Brief ▸ Among the entries below, please repeat exactly and only the lines from the line containing "for z, a, b, w in stations]" to the line containing "bmesh.ops.recalc_face_normals(bm, faces=bm.faces)", both lines included.

*** Opening Provided records ***

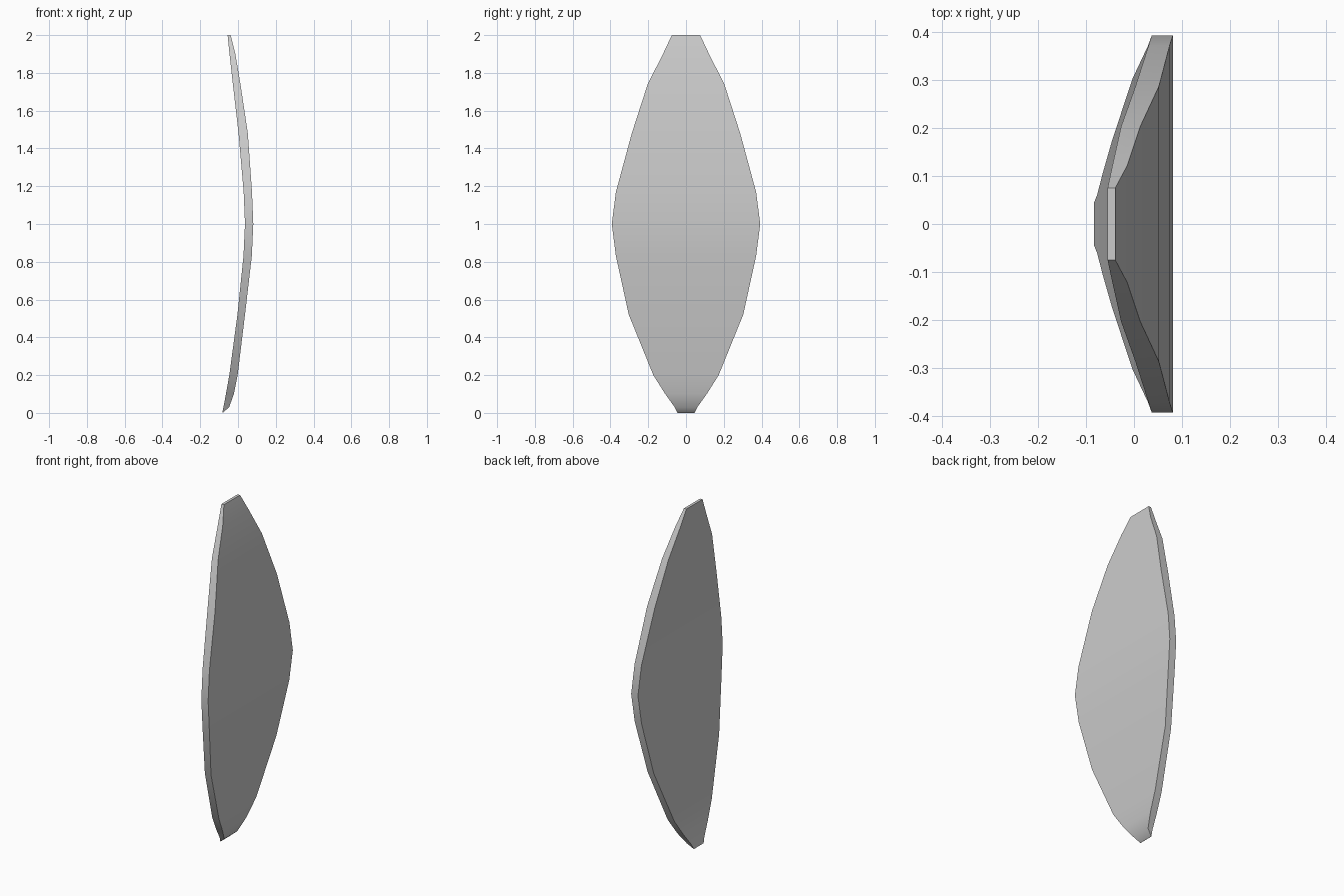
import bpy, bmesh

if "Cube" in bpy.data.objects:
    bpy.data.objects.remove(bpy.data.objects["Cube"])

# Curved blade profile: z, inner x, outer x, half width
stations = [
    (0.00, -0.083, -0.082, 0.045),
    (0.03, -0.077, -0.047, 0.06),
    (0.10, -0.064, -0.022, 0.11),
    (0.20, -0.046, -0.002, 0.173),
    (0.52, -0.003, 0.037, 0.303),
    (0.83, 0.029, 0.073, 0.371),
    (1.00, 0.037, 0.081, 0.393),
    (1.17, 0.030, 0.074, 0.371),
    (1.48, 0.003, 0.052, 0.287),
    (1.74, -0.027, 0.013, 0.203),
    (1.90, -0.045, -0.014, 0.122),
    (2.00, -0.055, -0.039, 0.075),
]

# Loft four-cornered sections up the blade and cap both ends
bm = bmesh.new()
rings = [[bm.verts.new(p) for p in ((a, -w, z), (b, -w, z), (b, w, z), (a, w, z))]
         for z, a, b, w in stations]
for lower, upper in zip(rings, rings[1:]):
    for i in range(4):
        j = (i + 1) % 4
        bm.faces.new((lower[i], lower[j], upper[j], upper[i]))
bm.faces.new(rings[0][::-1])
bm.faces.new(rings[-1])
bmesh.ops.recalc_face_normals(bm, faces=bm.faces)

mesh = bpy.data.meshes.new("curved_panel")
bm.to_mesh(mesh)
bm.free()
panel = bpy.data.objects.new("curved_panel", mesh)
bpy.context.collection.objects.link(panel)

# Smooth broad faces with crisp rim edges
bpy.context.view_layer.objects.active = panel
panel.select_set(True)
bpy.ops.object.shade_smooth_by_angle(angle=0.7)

*** Closing Provided records ***

Solved exercise ▸
         for z, a, b, w in stations]
for lower, upper in zip(rings, rings[1:]):
    for i in range(4):
        j = (i + 1) % 4
        bm.faces.new((lower[i], lower[j], upper[j], upper[i]))
bm.faces.new(rings[0][::-1])
bm.faces.new(rings[-1])
bmesh.ops.recalc_face_normals(bm, faces=bm.faces)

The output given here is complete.